If you have a dog that needs an increase in protein, selenium, or iron, then chicken livers might be a better choice than beef liver. Selenium and iron levels are higher in this organ meat than in beef liver, and there are roughly four more grams of protein per ounce. We'll be focusing on the preparation of liver from chickens.
Now that we know chicken liver for dogs is good, let's look at some of the nutritional metrics that make up this fantastic food. For a complete breakout of all nutritional elements, check out the FDA Food Database.
Chicken Livers Simmered/Cooked: 100 Grams
Energy: 167 cal
Protein: 24.5 g
Fats/Lipids: 6.5 g
Water: 66.8 g
Carbohydrates: 0.87 g
Calcium : 11 mg
Iron: 11.6 mg
Vitamin C: 27.9 mg
Vitamin A: 3,980 µg
Magnesium: 25 mg
Phosphorus 405 mg
Vitamin B-12: 16.8 µg
Vitamin C: 27.9 mg
Vitamin E: 0.82 mg
Iron: 11.6 mg
Vitamin B-12: 16.8 µg
Sodium : 76 mg
Selenium: 82.4 mg
Potassium: 263 mg
Phosphorus: 405 mg
Zinc: 3.98 mg
Cholesterol : 563 mg
There are multiple benefits of feeding your dog cooked chicken livers, including a healthy dose of protein, and richness in vitamins and minerals. Puppies can enjoy these liver treats as they contribute to healthy muscle and tissue growth. Those dogs that are diabetic can rejoice, chicken livers contain no sugars making them a great option for diabetic dogs.
The prep and cooking of chicken liver treats is straightforward and requires little kitchen experience to prepare. Total time from start to finish is about 20 minutes for prep and cooking and 30 minutes to cool, chop and store.
Remove the raw chicken livers from the packaging and place them into a bowl. Add cool water and submerge the pieces of raw liver in water, stirring gently, to thoroughly rinse off any packaging bits or debris on the livers. Drain and rinse livers once more.
In a medium-sized pot, add cleaned chicken livers and about an inch of water, then place on the stove over high heat. Once boiling, reduce the heat to a light boil for about 10-15 minutes. Don't add any additional seasoning or ingredients- the livers will taste great to your dog all by themselves.
After being lightly boiled for 15 minutes, turn off the heat and drain the water from the livers using a colander.

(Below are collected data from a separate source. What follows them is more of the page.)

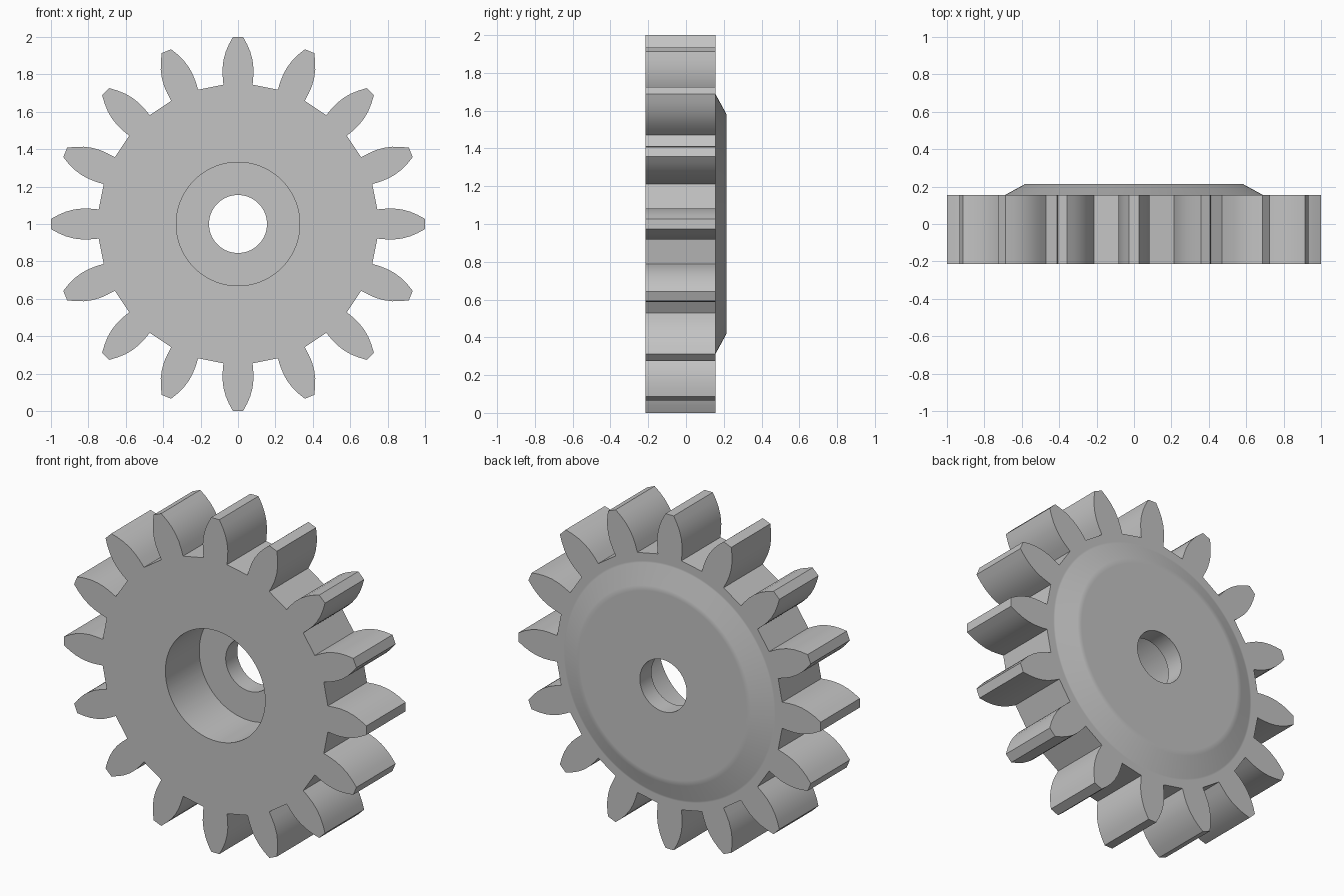
import bpy, bmesh, math
from mathutils import Vector

cube = bpy.data.objects.get("Cube")
if cube:
    bpy.data.objects.remove(cube)

TEETH = 16
FRONT, BACK, HUB, FLOOR = -0.215, 0.155, 0.215, 0.105

# Tooth flank from root to tip: (half width, radius)
FLANK = [(0.078, 0.745), (0.082, 0.79), (0.083, 0.83), (0.078, 0.875),
         (0.066, 0.92), (0.049, 0.96), (0.027, 1.0)]


def gear_outline():
    """Closed outline of all teeth, with extra points along each root land."""
    tooth = [Vector((-w, r)) for w, r in FLANK]
    tooth += [Vector((w, r)) for w, r in reversed(FLANK)]
    points = []
    for i in range(TEETH):
        a, b = [math.tau * k / TEETH for k in (i, i + 1)]
        turn = lambda p, t: Vector((p.x * math.cos(t) + p.y * math.sin(t),
                                    p.y * math.cos(t) - p.x * math.sin(t)))
        points += [turn(p, a) for p in tooth]
        start, end = turn(tooth[-1], a), turn(tooth[0], b)
        points += [start.lerp(end, k / 6) for k in range(1, 6)]
    return points


def loft(bm, rings):
    """Join matching loops of vertices into a closed surface."""
    n = len(rings[0])
    for a, b in zip(rings, rings[1:] + rings[:1]):
        for i in range(n):
            j = (i + 1) % n
            bm.faces.new((a[i], a[j], b[j], b[i]))


def material(name, colour):
    mat = bpy.data.materials.new(name)
    mat.use_nodes = True
    mat.diffuse_color = colour
    mat.node_tree.nodes["Principled BSDF"].inputs["Base Color"].default_value = colour
    return mat


bm = bmesh.new()
outline = gear_outline()


def ring(y, radius=None):
    """Tooth outline at depth y, or a circle when a radius is given."""
    pts = [p.normalized() * radius if radius else p for p in outline]
    return [bm.verts.new((p.x, y, p.y)) for p in pts]


# Toothed rim, bevelled back disc, shaft hole, then front counterbore
loft(bm, [ring(FRONT), ring(BACK),
          ring(BACK, 0.70), ring(BACK, 0.69), ring(HUB, 0.58), ring(HUB, 0.55),
          ring(HUB, 0.155), ring(FLOOR, 0.155),
          ring(FLOOR, 0.33), ring(FRONT, 0.33)])
bmesh.ops.recalc_face_normals(bm, faces=bm.faces)

mesh = bpy.data.meshes.new("spur_gear")
bm.to_mesh(mesh)
bm.free()
mesh.materials.append(material("plain grey", (0.55, 0.55, 0.55, 1)))
gear = bpy.data.objects.new("spur_gear", mesh)
gear.location.z = 1
bpy.context.collection.objects.link(gear)

# Smooth flanks, bores and bevel; keep the corners sharp
bpy.ops.object.select_all(action="DESELECT")
gear.select_set(True)
bpy.context.view_layer.objects.active = gear
bpy.ops.object.shade_smooth_by_angle(angle=math.radians(38))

Let livers cool to room temperature on a plate before moving on to the next step.
Now that your livers are cooled enough, you can cut and dice them into suitable pieces for your dog. If serving as a treat, a rough chop may do. If serving within their food, consider smaller dices so you can easily mix it with their meal. You can also use a food processor if your pup needs a finer texture.

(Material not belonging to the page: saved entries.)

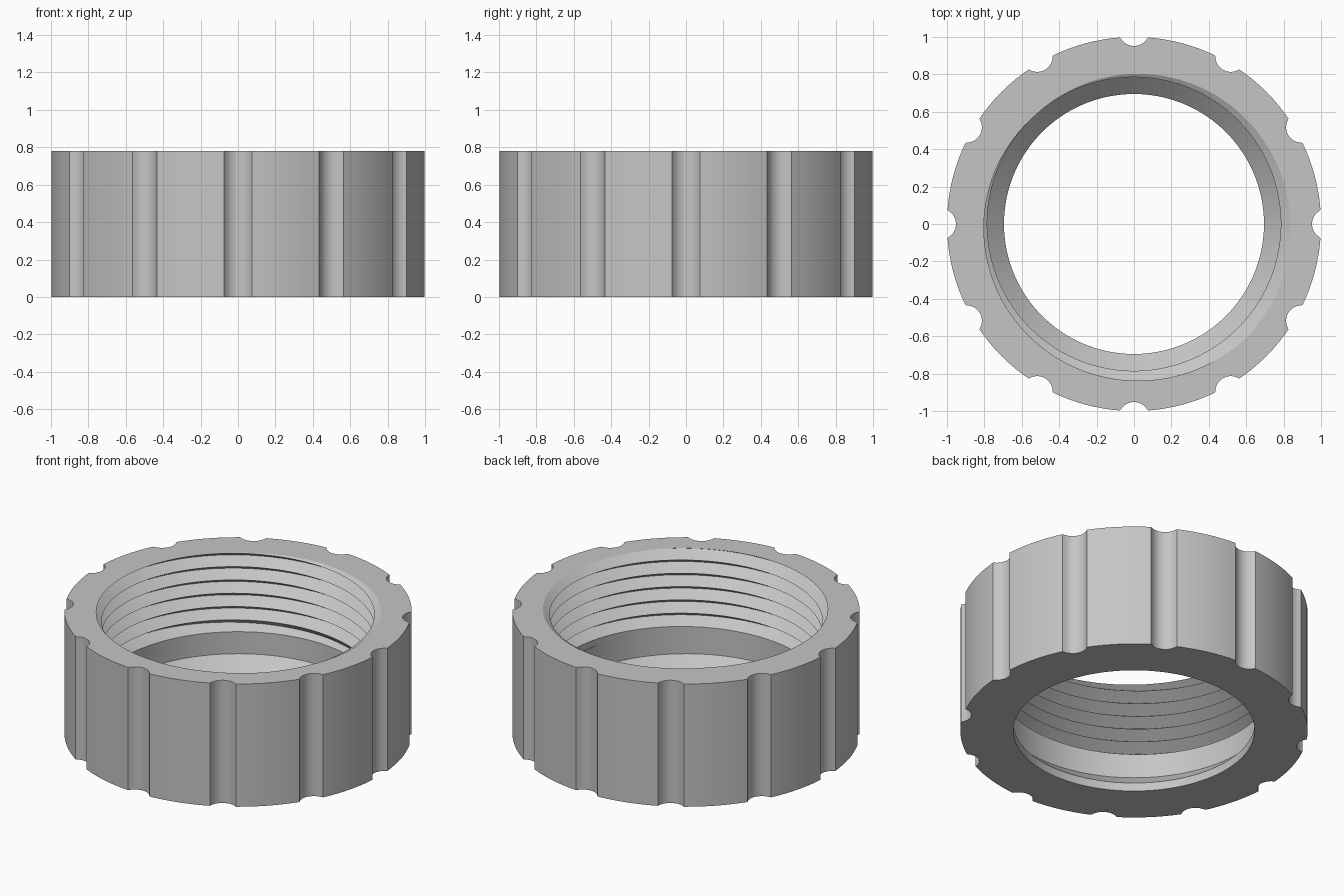
import bpy, bmesh
from math import sin, cos, sqrt, pi, radians, floor

if "Cube" in bpy.data.objects:
    bpy.data.objects.remove(bpy.data.objects["Cube"], do_unlink=True)

HEIGHT, BORE, LIP = 0.78, 0.785, 0.695
PITCH, DEPTH, THREAD_START = 0.0845, 0.07, 0.28
GRIPS, GRIP_CENTRE, GRIP_RADIUS = 12, 1.035, 0.083
ROWS = 28

grey = bpy.data.materials.new("light_grey")
grey.use_nodes = True
colour = (0.56, 0.56, 0.56, 1)
grey.diffuse_color = colour
grey.node_tree.nodes["Principled BSDF"].inputs["Base Color"].default_value = colour


def outer_radius(phi):
    """Rim radius at an angle from the nearest grip groove's centre."""
    inside = GRIP_RADIUS ** 2 - (GRIP_CENTRE * sin(phi)) ** 2
    return min(1, GRIP_CENTRE * cos(phi) - sqrt(inside)) if inside > 0 else 1


def crest_height(theta):
    return HEIGHT + PITCH * (theta - radians(135)) / (2 * pi)


def thread_radius(theta, z):
    """V thread that fades out at its lower end."""
    turn = (z - crest_height(theta)) / PITCH
    valley = 1 - abs(2 * (turn - floor(turn)) - 1)
    fade = max(0, min(1, (z - THREAD_START) / 0.04))
    return BORE + DEPTH * valley * fade


def column(theta, phi):
    """Closed section of the ring: lip, cone, plain bore, thread, rim."""
    points = [(LIP, 0), (LIP, 0.053), (BORE, 0.14), (BORE, THREAD_START)]
    low = crest_height(theta) - 10 * PITCH
    for k in range(ROWS):
        z = max(THREAD_START, min(HEIGHT, low + k * PITCH / 2))
        points.append((thread_radius(theta, z), z))
    rim = outer_radius(phi)
    return points + [(rim, HEIGHT), (rim, 0)]


# Angles: fine steps across each groove, wider steps between grooves
half = radians(4.3)
sector = 2 * pi / GRIPS
offsets = [-half + 2 * half * i / 12 for i in range(12)]
offsets += [half + (sector - 2 * half) * i / 8 for i in range(8)]

# Threaded ring with grip grooves
bm = bmesh.new()
columns = []
for s in range(GRIPS):
    for phi in offsets:
        theta = s * sector + phi
        columns.append([bm.verts.new((r * cos(theta), r * sin(theta), z))
                        for r, z in column(theta, phi)])

first, last = 4, 4 + ROWS - 1
for i, a in enumerate(columns):
    b = columns[(i + 1) % len(columns)]
    if i == len(columns) - 1:
        # The helix climbs one pitch, which is two rows, per turn
        b = [b[min(k + 2, last)] if first <= k <= last else v
             for k, v in enumerate(b)]
    for k in range(len(a)):
        m = (k + 1) % len(a)
        # Rows that share a vertex past the helix end give a triangle
        bm.faces.new(dict.fromkeys((a[k], b[k], b[m], a[m])))

bmesh.ops.remove_doubles(bm, verts=bm.verts, dist=0.0002)
bmesh.ops.recalc_face_normals(bm, faces=bm.faces)

mesh = bpy.data.meshes.new("threaded_ring_nut")
bm.to_mesh(mesh)
bm.free()
mesh.materials.append(grey)
ring = bpy.data.objects.new("threaded_ring_nut", mesh)
bpy.context.collection.objects.link(ring)

bpy.ops.object.select_all(action='DESELECT')
ring.select_set(True)
bpy.context.view_layer.objects.active = ring
bpy.ops.object.shade_smooth_by_angle(angle=radians(25))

Store your cooked pieces of liver in an airtight container in your fridge for up to 2 days. If your pup needs more time to eat the prepared livers, you can freeze them for up to 3-4 months. To serve, it's best to take the frozen livers out of the freezer to thaw overnight in the fridge. For more insights into storage, check out of blog on the storage and handling of raw/fresh dog foods.
Off the bat, you should be aware if your current dog food contains liver. If that is the case, you can give your pup up to a couple of times per week. If there is no liver content in their current food, you can provide up to 5% of your dogs daily diet from liver per day.
Chicken livers are good for dogs because they're rich in amino acids and contain high-quality protein. It's also a great source of zinc, copper (which helps prevent anemia), iron, and vitamin B-complex. Omega-3 and Omega 6 fatty acids are responsible for your dog’s silky, smooth coat Vitamin A found in the liver is great for eye health. They will likely improve your dogs' appetite and improve their health if given in proper quantities.
There are so many reasons to give dogs chicken livers and preparation is fairly simple. You may be asking yourself why you haven't tried this before! It's never too late to start feeding healthy foods.